The scheduling of poker tournament series at Crown Melbourne could look very different in future after Crown announced a new “12 Hour Daily Visit” policy for all guests.
The new policy is part of Crown Melbourne’s response to the recent Royal Commission which found the company unsuitable to retain its Victorian casino license but granted a two-year stay of execution in which to prove it has become suitable. One of the key findings outlined in the Royal Commission’s final report was “the manner in which Crown Melbourne deals with the many vulnerable people who have a gambling problem.
“Crown Melbourne had for years held itself out as having a world’s best approach to problem gambling,” the report read.
“Nothing can be further from the truth. The Commission heard many distressing stories from people whose lives were ruined by gambling but whose situation might have been improved if casino staff had carried out their obligations under Crown Melbourne’s Gambling Code.

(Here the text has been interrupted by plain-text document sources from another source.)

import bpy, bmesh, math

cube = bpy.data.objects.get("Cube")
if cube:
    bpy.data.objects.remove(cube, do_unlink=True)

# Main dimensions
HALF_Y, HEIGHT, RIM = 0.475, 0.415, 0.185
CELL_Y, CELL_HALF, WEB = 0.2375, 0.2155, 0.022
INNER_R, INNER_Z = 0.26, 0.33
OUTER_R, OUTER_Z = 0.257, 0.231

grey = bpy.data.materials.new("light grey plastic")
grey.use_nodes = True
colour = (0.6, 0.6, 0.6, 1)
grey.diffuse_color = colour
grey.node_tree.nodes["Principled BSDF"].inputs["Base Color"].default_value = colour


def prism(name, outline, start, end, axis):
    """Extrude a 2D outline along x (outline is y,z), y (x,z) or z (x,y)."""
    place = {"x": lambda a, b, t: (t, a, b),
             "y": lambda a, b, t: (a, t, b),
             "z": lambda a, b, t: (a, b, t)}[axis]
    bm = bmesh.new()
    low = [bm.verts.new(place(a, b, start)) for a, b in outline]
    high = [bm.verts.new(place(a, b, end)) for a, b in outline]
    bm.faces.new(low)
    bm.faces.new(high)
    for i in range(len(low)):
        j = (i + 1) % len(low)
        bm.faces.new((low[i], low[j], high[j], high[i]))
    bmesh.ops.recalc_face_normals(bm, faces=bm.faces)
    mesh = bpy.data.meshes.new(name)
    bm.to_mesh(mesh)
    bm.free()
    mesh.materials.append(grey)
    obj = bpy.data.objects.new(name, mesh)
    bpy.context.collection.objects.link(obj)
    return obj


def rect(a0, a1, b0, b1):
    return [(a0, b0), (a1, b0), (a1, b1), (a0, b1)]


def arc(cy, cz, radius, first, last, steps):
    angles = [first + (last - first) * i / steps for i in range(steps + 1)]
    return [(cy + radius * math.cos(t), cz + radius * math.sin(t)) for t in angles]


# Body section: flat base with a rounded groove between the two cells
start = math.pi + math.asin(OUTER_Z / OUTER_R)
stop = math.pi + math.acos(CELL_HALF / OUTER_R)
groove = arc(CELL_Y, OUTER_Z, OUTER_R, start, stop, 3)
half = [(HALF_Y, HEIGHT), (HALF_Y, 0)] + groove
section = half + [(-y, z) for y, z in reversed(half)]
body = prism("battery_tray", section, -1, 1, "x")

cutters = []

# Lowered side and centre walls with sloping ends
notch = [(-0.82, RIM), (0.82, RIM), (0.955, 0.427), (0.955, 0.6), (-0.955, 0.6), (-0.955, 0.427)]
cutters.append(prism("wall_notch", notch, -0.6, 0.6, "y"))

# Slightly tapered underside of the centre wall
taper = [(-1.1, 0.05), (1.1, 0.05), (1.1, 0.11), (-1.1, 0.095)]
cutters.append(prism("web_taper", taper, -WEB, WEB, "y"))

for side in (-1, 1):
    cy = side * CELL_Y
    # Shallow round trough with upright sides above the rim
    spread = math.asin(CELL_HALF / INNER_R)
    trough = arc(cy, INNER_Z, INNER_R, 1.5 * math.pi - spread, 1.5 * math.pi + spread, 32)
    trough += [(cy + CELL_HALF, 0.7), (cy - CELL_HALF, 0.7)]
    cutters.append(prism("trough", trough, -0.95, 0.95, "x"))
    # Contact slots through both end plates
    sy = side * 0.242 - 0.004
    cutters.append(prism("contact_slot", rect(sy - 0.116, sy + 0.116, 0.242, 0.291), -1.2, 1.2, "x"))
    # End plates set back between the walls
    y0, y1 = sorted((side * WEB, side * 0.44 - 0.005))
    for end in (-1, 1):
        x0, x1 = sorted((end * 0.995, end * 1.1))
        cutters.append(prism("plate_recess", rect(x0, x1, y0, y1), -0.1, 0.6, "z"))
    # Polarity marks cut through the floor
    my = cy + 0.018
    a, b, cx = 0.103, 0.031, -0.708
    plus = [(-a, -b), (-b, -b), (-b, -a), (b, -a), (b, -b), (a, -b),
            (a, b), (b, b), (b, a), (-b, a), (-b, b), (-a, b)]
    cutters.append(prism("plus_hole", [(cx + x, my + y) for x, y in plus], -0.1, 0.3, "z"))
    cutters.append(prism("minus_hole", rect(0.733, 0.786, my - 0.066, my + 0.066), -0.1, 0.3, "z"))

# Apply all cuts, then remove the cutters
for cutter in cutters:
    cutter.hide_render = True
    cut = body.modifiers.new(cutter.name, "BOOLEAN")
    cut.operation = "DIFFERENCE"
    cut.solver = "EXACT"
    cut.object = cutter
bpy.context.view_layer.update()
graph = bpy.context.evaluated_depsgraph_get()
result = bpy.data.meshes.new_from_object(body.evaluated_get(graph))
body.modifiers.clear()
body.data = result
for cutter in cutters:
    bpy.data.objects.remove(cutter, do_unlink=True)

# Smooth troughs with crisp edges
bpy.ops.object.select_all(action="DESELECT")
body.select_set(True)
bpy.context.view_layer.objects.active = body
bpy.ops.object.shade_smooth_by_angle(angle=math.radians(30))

“Within a very short time, the Commission discovered that for many years Crown Melbourne had engaged in conduct that is, in a word, disgraceful. This is a convenient shorthand for describing conduct that was variously illegal, dishonest, unethical and exploitative.”
To be fair to Crown, the company has been quick to act with 10 of the 11 directors in place this time last year since departed – some by choice, some not so much. And alongside a raft of new initiatives designed to address issues around money laundering, tax payments and ownership structures, Crown is also overhauling its approach to responsible gambling.
In announcing the “12 Hour Daily Visit”, Crown said, “Throughout a visit to Crown, we may check in on you from time to time. Breaks in play are encouraged and if your visit spans 12 hours, we will ask you to take a 12-hour break.
“One of these friendly conversations to check in is just a simple way for our team to engage with our guests and promote responsible behaviours toward gaming.”
That all makes sense, but it also promises to have some unintended consequences for the Crown Poker Room once it gets itself back up and fully running – particularly when it comes to tournaments.
How, for example, will the Crown poker team plan out the Main Event of the Aussie Millions or Melbourne Poker Championship which have traditionally seen their Day 2 fields, and often their final tables, run into the early hours of the morning? Perhaps that will require an extra day or two added to the schedule.
More difficult will be planning multi-event schedules with the new policy practically ending the days of players busting one event in the afternoon but registering for another that same evening. A “12 Hour Daily Visit” policy simply won’t provide enough time for those players to play out the entirety of any evening event flight.
In short, Crown’s poker team is going to have to get creative with their tournament scheduling and exactly what these schedules end up looking like promise to be very different from anything we’ve seen before.
There are still some details to be confirmed around exactly how the new policy will work in practice and whether the same rules will apply to players at a poker table versus someone betting big on baccarat. PokerMedia Australia reached out to Crown for comment and had received no reply at time of print, however every industry expert we spoke to suggested there was no reason why poker would be offered any special treatment.
And, of course, it doesn’t look like the Aussie Millions will be back anytime soon – PMAunderstands Crown Melbourne has yet to appoint a new tournament director, no surprise given the pandemic-related issued of the past two years.
Even when it does, there will be plenty of other new hurdles to overcome as a result of the Royal Commission’s findings. Potential roadblocks around the transfer of large sums of money, for example, could prove a very real impediment to luring back international players.
It pains us to say, but poker at Crown may never be the same again.